In baking, there’s a concept of proofing the yeast. A baker is never certain that the yeast is still active, and it’s a sad day to anticipate and work on bread only to find a small hard lump of unrisen dough at the bottom of the bowl. So before kneading in flour, the yeast is mixed with water and sugar. If bubbles form, it’s working and you carry on; if it stays flat, you toss it out and avoid heartbreak.
My yeast did foam, but so slowly that I would have been eating my calzones somewhere around midnight. So instead I shifted gears and made soft buttery pretzels, which don’t need to rise for so long, and they were delicious.
What’s the connection to software development? App ideas need planning and proofing, too. There’s little worse than spending large amounts of time and money creating a beautifully finished product only to watch it lie unused. That expenditure might be avoided with development’s form of sugar and water: requirements, design, prototyping, and a minimum viable product. (more…)
The above diagram shows two ways to place a grid on an HTML page. The <TABLE> version on the left is the old school way of managing layout. The web was positively littered with such code before widespread use of CSS (and browser manufacturer adoption of standards), which freed designers from use of tables or framesets for managing layout. The <DIV> version on the right is a sample of modern accepted practice, specifically in this example, using Bootstrap 3 styling.
You will find no one suggesting using tables for HTML layout (except when it comes to formatting HTML email. It’s ugly out there) today. Many a rant exists on the web exhorting all to separate presentation from structure, yet aren’t the two examples shockingly similar? Can the <DIV> version be that much better, when it looks like a one-for-one mapping of one element to another?

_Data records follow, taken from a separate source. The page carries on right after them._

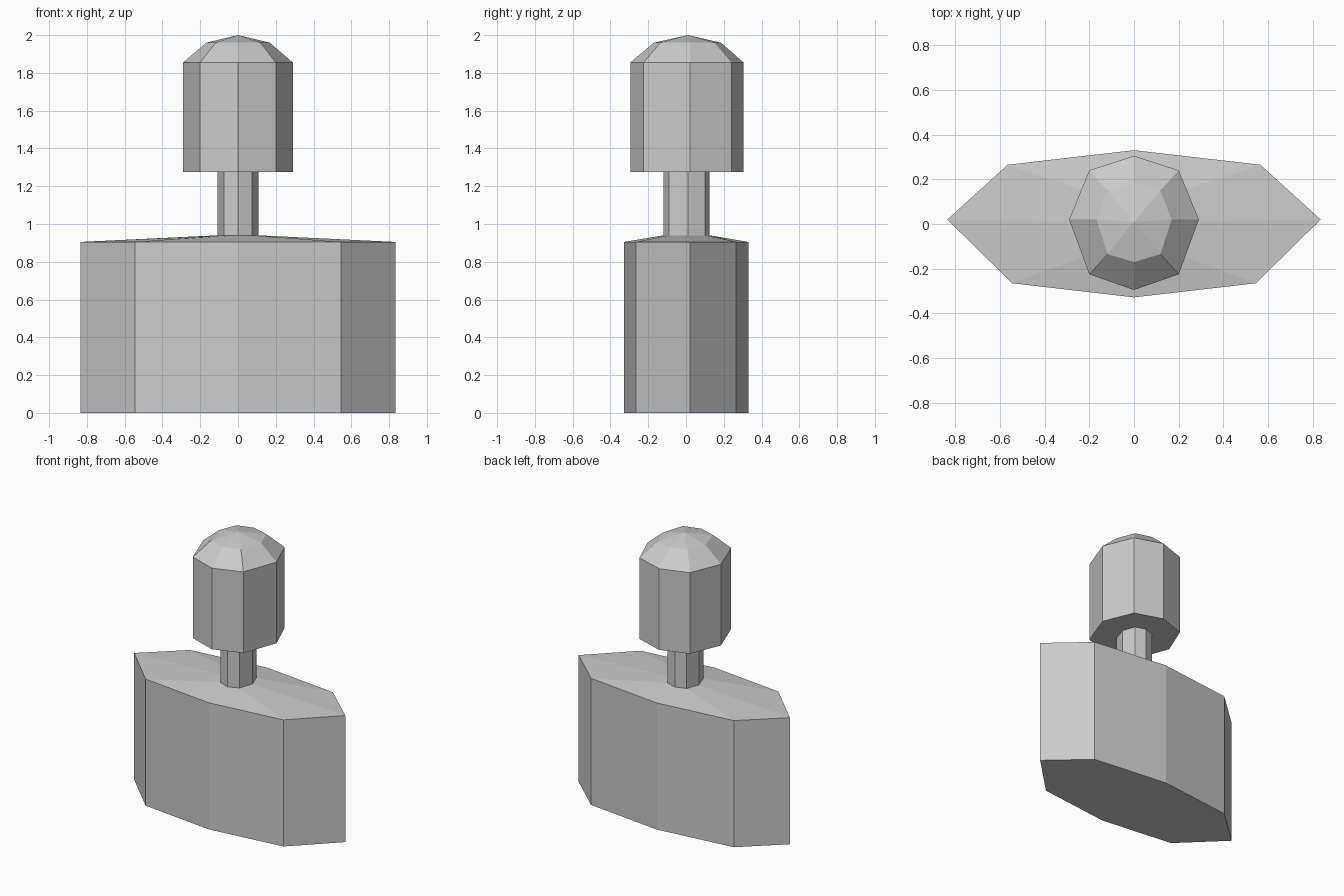
import bpy
import bmesh

cube = bpy.data.objects.get("Cube")
if cube:
    bpy.data.objects.remove(cube, do_unlink=True)

# Single flat grey
grey = bpy.data.materials.new("light grey")
grey.use_nodes = True
colour = (0.6, 0.6, 0.6, 1.0)
grey.diffuse_color = colour
grey.node_tree.nodes["Principled BSDF"].inputs["Base Color"].default_value = colour


def octagon(side, back_corner, front_corner, back_y, front_y):
    """Left-right symmetric eight-sided outline, counter-clockwise from +x."""
    (sx, sy), (bx, by), (fx, fy) = side, back_corner, front_corner
    return [(sx, sy), (bx, by), (0, back_y), (-bx, by),
            (-sx, sy), (-fx, fy), (0, front_y), (fx, fy)]


def loft(name, rings, cap_bottom=False, cap_top=False, apex=None):
    """Skin a stack of (outline, height) rings with flat faces."""
    bm = bmesh.new()
    loops = [[bm.verts.new((x, y, z)) for x, y in outline] for outline, z in rings]
    n = len(loops[0])
    for low, high in zip(loops, loops[1:]):
        for i in range(n):
            j = (i + 1) % n
            bm.faces.new((low[i], low[j], high[j], high[i]))
    if cap_bottom:
        bm.faces.new(loops[0][::-1])
    if cap_top:
        bm.faces.new(loops[-1])
    if apex:
        tip = bm.verts.new(apex)
        for i in range(n):
            bm.faces.new((loops[-1][i], loops[-1][(i + 1) % n], tip))
    mesh = bpy.data.meshes.new(name)
    bm.to_mesh(mesh)
    bm.free()
    mesh.materials.append(grey)
    obj = bpy.data.objects.new(name, mesh)
    bpy.context.collection.objects.link(obj)
    return obj


# Outlines, from the wide body up to the rounded cap top
body_outline = octagon((0.835, 0.02), (0.565, 0.265), (0.545, -0.265), 0.33, -0.328)
neck_outline = octagon((0.108, 0.01), (0.075, 0.1), (0.075, -0.09), 0.125, -0.12)
cap_outline = octagon((0.29, 0.02), (0.2, 0.24), (0.2, -0.225), 0.305, -0.295)
crown_outline = octagon((0.168, 0.02), (0.118, 0.15), (0.118, -0.135), 0.185, -0.17)

# Body with a shallow sloping shoulder
loft("bottle_body", [(body_outline, 0), (body_outline, 0.905), (neck_outline, 0.94)],
     cap_bottom=True)

# Narrow neck
loft("bottle_neck", [(neck_outline, 0.94), (neck_outline, 1.275)])

# Faceted domed cap
loft("bottle_cap", [(cap_outline, 1.275), (cap_outline, 1.855), (crown_outline, 1.96)],
     cap_bottom=True, apex=(0, 0.01, 2.0))
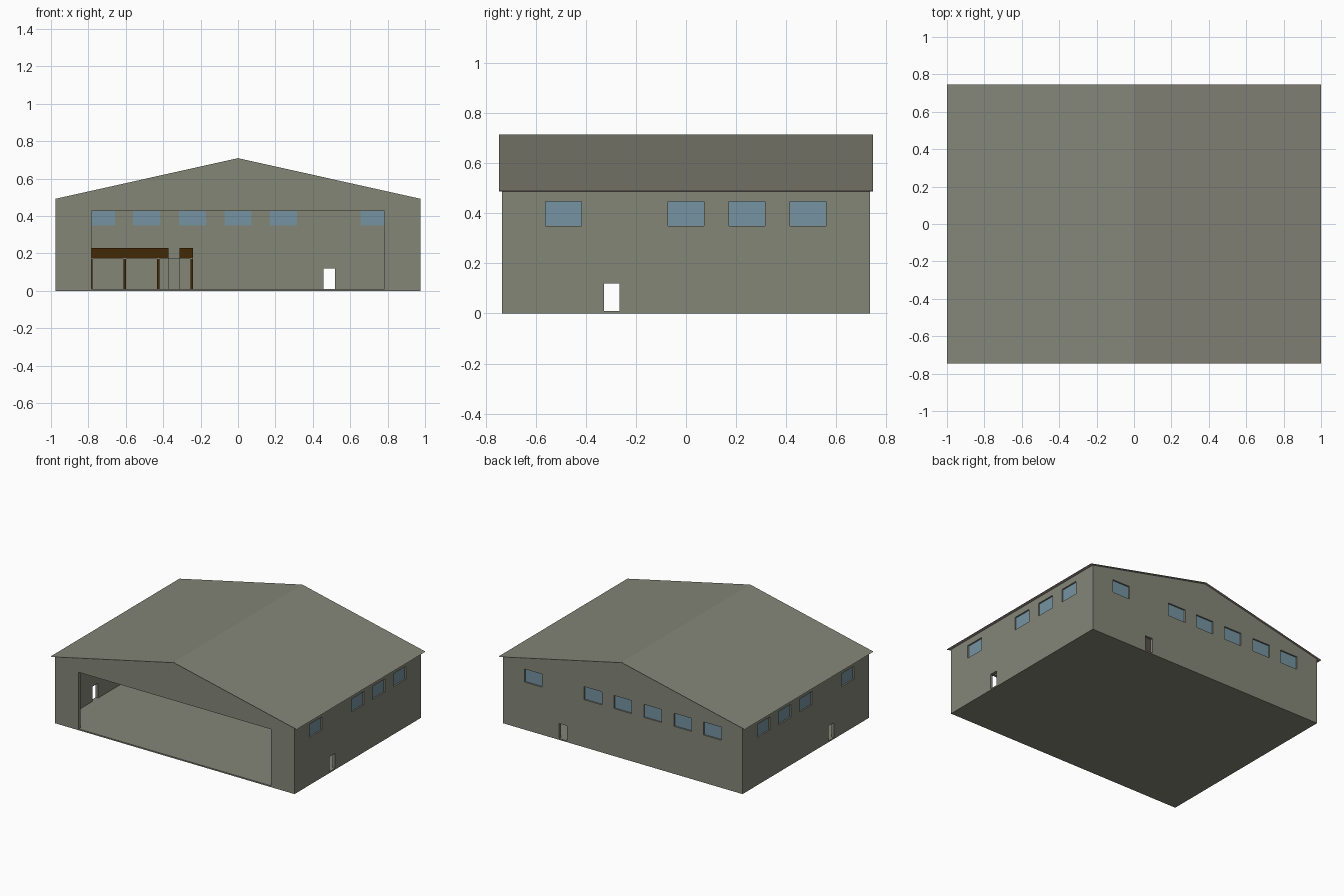
import bpy
import math

cube = bpy.data.objects.get("Cube")
if cube:
    bpy.data.objects.remove(cube, do_unlink=True)


def material(name, rgb):
    m = bpy.data.materials.new(name)
    m.use_nodes = True
    m.diffuse_color = (*rgb, 1)
    m.node_tree.nodes["Principled BSDF"].inputs["Base Color"].default_value = (*rgb, 1)
    return m


GREY = material("olive_grey", (0.233, 0.237, 0.187))
GLASS = material("window_blue", (0.18, 0.295, 0.36))
BROWN = material("dark_brown_wood", (0.055, 0.022, 0.0015))
LINING = material("pale_brown_lining", (0.34, 0.29, 0.25))

# Main sizes
W, D, T = 0.975, 0.735, 0.02
EAVE, PEAK, FLOOR = 0.492, 0.709, 0.01


def add_mesh(name, verts, faces, mat):
    me = bpy.data.meshes.new(name)
    me.from_pydata(verts, [], faces)
    me.materials.append(mat)
    ob = bpy.data.objects.new(name, me)
    bpy.context.collection.objects.link(ob)
    return ob


def box(name, lo, hi, mat):
    bpy.ops.mesh.primitive_cube_add(size=1, location=[(a + b) / 2 for a, b in zip(lo, hi)])
    ob = bpy.context.object
    ob.name = name
    ob.scale = [b - a for a, b in zip(lo, hi)]
    ob.data.materials.append(mat)
    return ob


def rect(a0, a1, z0, z1):
    return [(a0, z0), (a1, z0), (a1, z1), (a0, z1)]


def wall(name, outline, holes, location, turn):
    """Upright slab from a flat outline with holes cut through it."""
    cu = bpy.data.curves.new(name, "CURVE")
    cu.dimensions = "2D"
    cu.fill_mode = "BOTH"
    cu.extrude = T / 2
    for loop in [outline] + holes:
        sp = cu.splines.new("POLY")
        sp.points.add(len(loop) - 1)
        for p, (a, z) in zip(sp.points, loop):
            p.co = (a, z, 0, 1)
        sp.use_cyclic_u = True
    tmp = bpy.data.objects.new(name + "_outline", cu)
    bpy.context.collection.objects.link(tmp)
    bpy.context.view_layer.update()
    me = bpy.data.meshes.new_from_object(tmp.evaluated_get(bpy.context.evaluated_depsgraph_get()))
    bpy.data.objects.remove(tmp, do_unlink=True)
    me.materials.clear()
    me.materials.append(GREY)
    for p in me.polygons:
        p.use_smooth = False
        p.material_index = 0
    ob = bpy.data.objects.new(name, me)
    ob.location = location
    ob.rotation_euler = (math.pi / 2, 0, turn)
    bpy.context.collection.objects.link(ob)


# Openings
WIN_Z = (0.35, 0.446)
HALF = 0.072
DOOR_HALF = 0.031


def window_hole(c):
    return rect(c - HALF, c + HALF, *WIN_Z)


def door_hole(c):
    return rect(c - DOOR_HALF, c + DOOR_HALF, FLOOR, 0.12)


side_windows = [-0.489, 0, 0.243, 0.487]
back_windows = [-0.73, -0.489, -0.243, 0, 0.243, 0.728]
gable = [(-W, 0), (W, 0), (W, EAVE), (0, PEAK), (-W, EAVE)]

# Walls
wall("front_wall", gable, [rect(-0.782, 0.782, FLOOR, 0.426)], (0, -D + T / 2, 0), 0)
wall("back_wall", gable, [window_hole(c) for c in back_windows] + [door_hole(0.487)],
     (0, D - T / 2, 0), 0)
for side, label in ((1, "left"), (-1, "right")):
    wall(label + "_wall", rect(-D + T, D - T, 0, EAVE),
         [window_hole(c) for c in side_windows] + [door_hole(-0.296)],
         (side * (W - T / 2), 0, 0), math.pi / 2)

# Window panes, set back towards the inside of the walls
G, SET_BACK = 0.003, 0.014
for i, c in enumerate(back_windows):
    y = D - SET_BACK
    box(f"back_window_{i + 1}", (c - HALF, y - G, WIN_Z[0]), (c + HALF, y + G, WIN_Z[1]), GLASS)
for side, label in ((1, "left"), (-1, "right")):
    x = side * (W - SET_BACK)
    for i, c in enumerate(side_windows):
        box(f"{label}_window_{i + 1}", (x - G, c - HALF, WIN_Z[0]), (x + G, c + HALF, WIN_Z[1]), GLASS)

# Floor slab
box("floor_slab", (-W + T, -D + T, 0), (W - T, D - T, FLOOR), GREY)

# Thin sheet roof with a lining sheet just below
RY = 0.747
for name, drop, mat in (("roof", 0, GREY), ("roof_lining", 0.004, LINING)):
    profile = [(-1, 0.491 - drop), (0, 0.715 - drop), (1, 0.491 - drop)]
    add_mesh(name, [(x, y, z) for y in (-RY, RY) for x, z in profile],
             [(0, 1, 4, 3), (1, 2, 5, 4)], mat)

# Mezzanine in the rear corner
X0, X1, Y0, Y1 = -W + T, -0.24, 0.3, D - T
DECK, RAIL, POST = 0.175, 0.229, 0.013
S0, S1 = -0.372, -0.314
box("mezzanine_deck", (X0, Y0, DECK - 0.006), (X1, Y1, DECK), GREY)
box("front_guard_long", (X0, Y0, DECK), (S0, Y0 + 0.008, RAIL), BROWN)
box("front_guard_short", (S1, Y0, DECK), (X1, Y0 + 0.008, RAIL), BROWN)
box("side_guard", (X1 - 0.008, Y0 + 0.008, DECK), (X1, Y1, RAIL), BROWN)
for row, y in (("front", Y0), ("rear", Y1 - POST)):
    for i in range(4):
        x = X1 - POST - 0.179 * i
        box(f"mezzanine_post_{row}_{i + 1}", (x, y, FLOOR), (x + POST, y + POST, DECK - 0.006), BROWN)

# Stair flight with sloping handrails
RUN = 0.25
add_mesh("stair_flight",
         [(S0, Y0, DECK), (S1, Y0, DECK), (S1, Y0 - RUN, FLOOR), (S0, Y0 - RUN, FLOOR)],
         [(0, 3, 2, 1)], GREY)
for x, label in ((S0, "right"), (S1, "left")):
    add_mesh(f"stair_handrail_{label}",
             [(x, Y0, DECK), (x, Y0, RAIL), (x, Y0 - RUN, 0.105), (x, Y0 - RUN, 0.048)],
             [(0, 1, 2, 3)], BROWN)
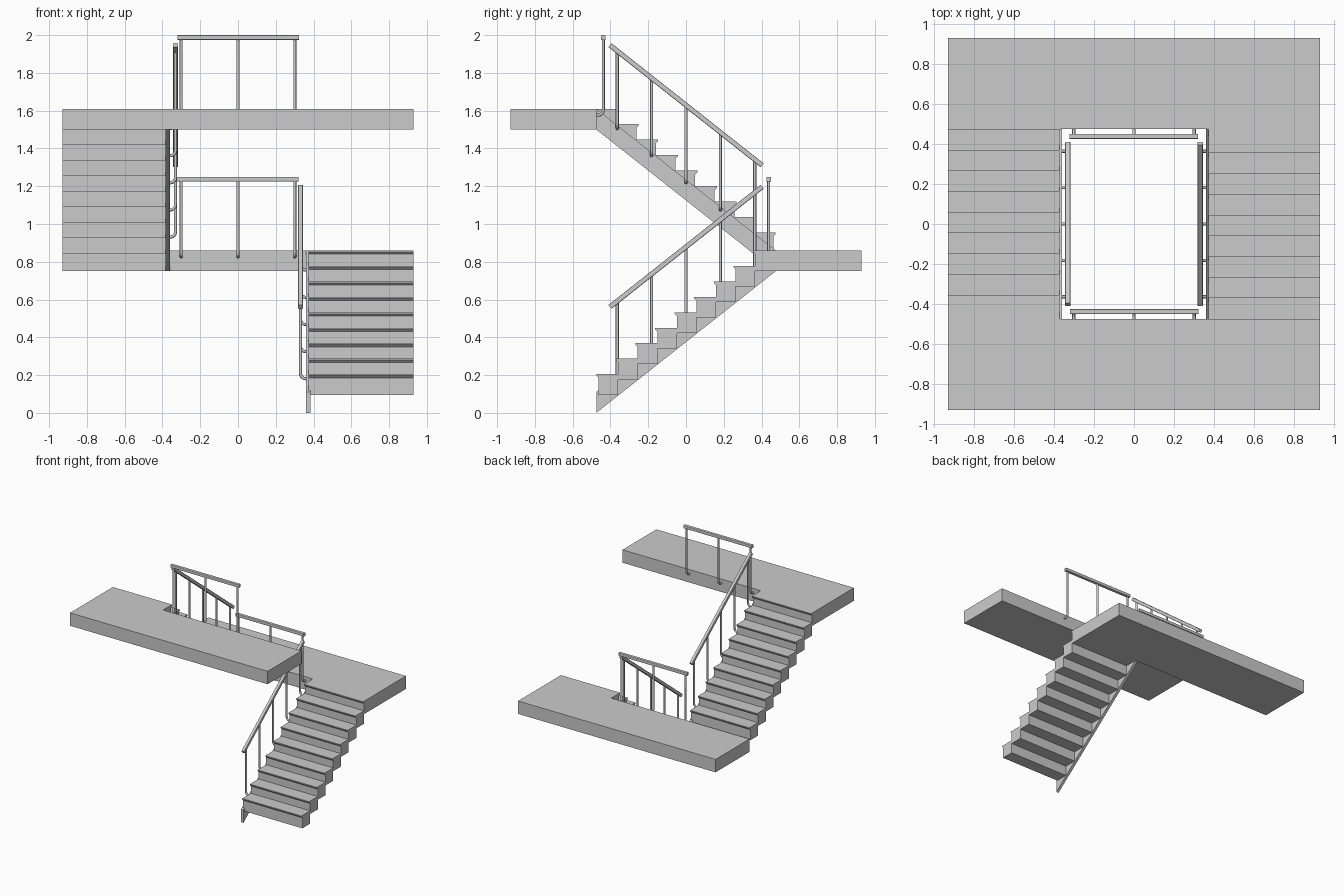
import bpy, bmesh, math
from mathutils import Vector, Matrix

if "Cube" in bpy.data.objects:
    bpy.data.objects.remove(bpy.data.objects["Cube"])

N = 8                                  # steps below each landing
RUN, RISE, THICK = 0.1037, 0.0819, 0.11
LIFT = 0.75                            # height of one storey half
HALF, INNER, EDGE = 0.93, 0.372, 0.475
SLOPE = LIFT / (2 * EDGE)
RAIL_X, RAIL_Y = 0.331, 0.438
parts = []


def finish(name, bm):
    bmesh.ops.recalc_face_normals(bm, faces=bm.faces)
    me = bpy.data.meshes.new(name)
    bm.to_mesh(me)
    bm.free()
    ob = bpy.data.objects.new(name, me)
    bpy.context.collection.objects.link(ob)
    parts.append(ob)
    return ob


def prism(name, pts, move):
    """Extrude a closed outline of 3D points along a vector."""
    bm = bmesh.new()
    face = bm.faces.new([bm.verts.new(p) for p in pts])
    ext = bmesh.ops.extrude_face_region(bm, geom=[face])
    verts = [g for g in ext["geom"] if isinstance(g, bmesh.types.BMVert)]
    bmesh.ops.translate(bm, vec=move, verts=verts)
    return finish(name, bm)


def side_prism(name, yz, x0, x1):
    return prism(name, [(x0, y, z) for y, z in yz], (x1 - x0, 0, 0))


def rail(name, a, b, size=0.026):
    """Square bar with softened edges between two points."""
    a, b = Vector(a), Vector(b)
    d = b - a
    bm = bmesh.new()
    bmesh.ops.create_cube(bm, size=1, matrix=Matrix.Diagonal((size, size, d.length, 1)))
    long_edges = [e for e in bm.edges if abs(e.verts[0].co.z - e.verts[1].co.z) > 0.1]
    bmesh.ops.bevel(bm, geom=long_edges, offset=0.005, segments=2, profile=0.5, affect='EDGES')
    y = Vector((0, 0, 1)).cross(d).normalized()
    rot = Matrix((y, d.normalized().cross(y), d.normalized())).transposed().to_4x4()
    bm.transform(Matrix.Translation((a + b) / 2) @ rot)
    return finish(name, bm)


def post(name, foot, out, top, radius=0.008, bend=0.028):
    """Vertical tube at foot that curves sideways into the wall along out."""
    foot, out = Vector(foot), Vector(out)
    side, up = out.normalized(), Vector((0, 0, 1))
    pts = [foot + out]
    for i in range(7):
        a = math.pi / 2 * i / 6
        pts.append(foot + side * bend * (1 - math.sin(a)) + up * bend * (1 - math.cos(a)))
    pts.append(Vector((foot.x, foot.y, top)))
    cu = bpy.data.curves.new(name, 'CURVE')
    cu.dimensions = '3D'
    cu.bevel_depth, cu.bevel_resolution, cu.use_fill_caps = radius, 2, True
    sp = cu.splines.new('POLY')
    sp.points.add(len(pts) - 1)
    for p, co in zip(sp.points, pts):
        p.co = (*co, 1)
    sp.use_smooth = True
    tmp = bpy.data.objects.new(name + "_path", cu)
    bpy.context.collection.objects.link(tmp)
    bpy.context.view_layer.update()
    me = bpy.data.meshes.new_from_object(tmp.evaluated_get(bpy.context.evaluated_depsgraph_get()))
    bpy.data.objects.remove(tmp)
    me.name = name
    ob = bpy.data.objects.new(name, me)
    bpy.context.collection.objects.link(ob)
    parts.append(ob)


# stepped flight with nosed treads and stepped underside
NOSE = 0.012
upper, under = [], []
for i in range(N):
    y, top = -EDGE + RUN * i, 0.205 + RISE * i
    bottom = top - THICK
    if i == 0:
        upper.append((y + NOSE, bottom))
    else:
        upper.append((y + NOSE, top - RISE))
        under += [(y + NOSE, bottom - RISE), (y + NOSE, bottom)]
    upper += [(y + NOSE, top - 0.02), (y, top - 0.008), (y, top)]
y_end = -EDGE + RUN * N
last = 0.205 + RISE * (N - 1)
upper.append((y_end + NOSE, last))
under.append((y_end + NOSE, last - THICK))
side_prism("stair_flight", upper + under[::-1], INNER, HALF)

# landing slab, notched for the top tread, with its nosing
z1 = LIFT + THICK
yl = y_end + NOSE
prism("landing", [(x, y, LIFT) for x, y in (
    (-HALF, EDGE), (INNER, EDGE), (INNER, yl), (HALF, yl), (HALF, HALF), (-HALF, HALF))],
    (0, 0, THICK))
side_prism("landing_nosing", [(yl, z1 - 0.02), (y_end, z1 - 0.008), (y_end, z1), (yl, z1)],
           INNER, HALF)

# sloping stringer on the inner side
side_prism("stringer", [(-EDGE, 0), (-EDGE, THICK), (EDGE, z1), (EDGE, LIFT)], 0.361, 0.384)

# sloping handrail and its posts
rail_mid = 0.879
rail("stair_handrail", (RAIL_X, -0.403, rail_mid - 0.403 * SLOPE),
     (RAIL_X, 0.403, rail_mid + 0.403 * SLOPE))
for k in range(-2, 3):
    y = k * 0.182
    post("stair_post", (RAIL_X, y, 0.468 + y * SLOPE), (0.035, 0, 0), rail_mid + y * SLOPE)

# level landing handrail and its posts
rail("landing_handrail", (-0.323, RAIL_Y, 1.237), (0.321, RAIL_Y, 1.237))
for x in (-0.301, 0, 0.301):
    post("landing_post", (x, RAIL_Y, 0.826), (0, 0.04, 0), 1.237)

# second storey half: same parts turned half round and lifted
for ob in list(parts):
    twin = ob.copy()
    twin.name = "upper_" + ob.name
    twin.rotation_euler.z = math.pi
    twin.location.z = LIFT
    bpy.context.collection.objects.link(twin)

To answer the questions asked in the image, yes, the HTML on the left is bad layout and the sample on the right is OK. The reasons behind the answers come with an understanding of semantic HTML.
In late September Matt D. Smith posted a shot on Dribbble of a mobile interaction pattern that he was working on with the goal of improving mobile form usability.
Float Label Form Interaction – Matt D. Smith
In the shot he’s subtly animating placeholder values so that they change color and “float” above the content as text is entered into the respective field. As the text field loses focus, the label changes back to the default gray color. In “How the Float Label Pattern Started” Matt goes into more detail about the thought process behind the shot and links to critiques of it as well.
These days in mobile any new interaction design patterns are interesting, but this one is even more so to me because of how the open source community took hold of the concept and within a few days put together implementations for iOS and the web. These are linked to from Matt’s blog post and you see examples of their use in real world apps by following @floatlabel. It’s awesome to see this kind of collaboration and iteration in the open source design and development communities.
Check out the shot, Matt’s post, and if there’s not an implementation of the pattern for the platform you’re working on contribute your own and experiment with it to see if it makes sense for your mobile app.
The more I travel, the more I realize there are few things in this world that can be universally translated. "Hello!" works everywhere, that’s a given. Smiles are safely accepted world wide, or at least, in the places on my personal bucket list. And luckily, the word "coffee" or anything sonically resembling it will result in a cup of joe. Currently, I’m sitting in the garden of an art hostel in Sofia, Bulgaria, sipping said cup of joe.
Being the design junkie that I am, I always take note of signs, flyers, posters, ads and local magazines and realized graphic design aesthetics differ from culture to culture.
Initially, I sketched this post as a comparison of visual design among the varying cultures, but then I thought – how does this effect web design? We have the technology to sniff users’ locations and dish up localized sites, but a better approach would be to find a common ground that works across borders: technically, aesthetically and otherwise.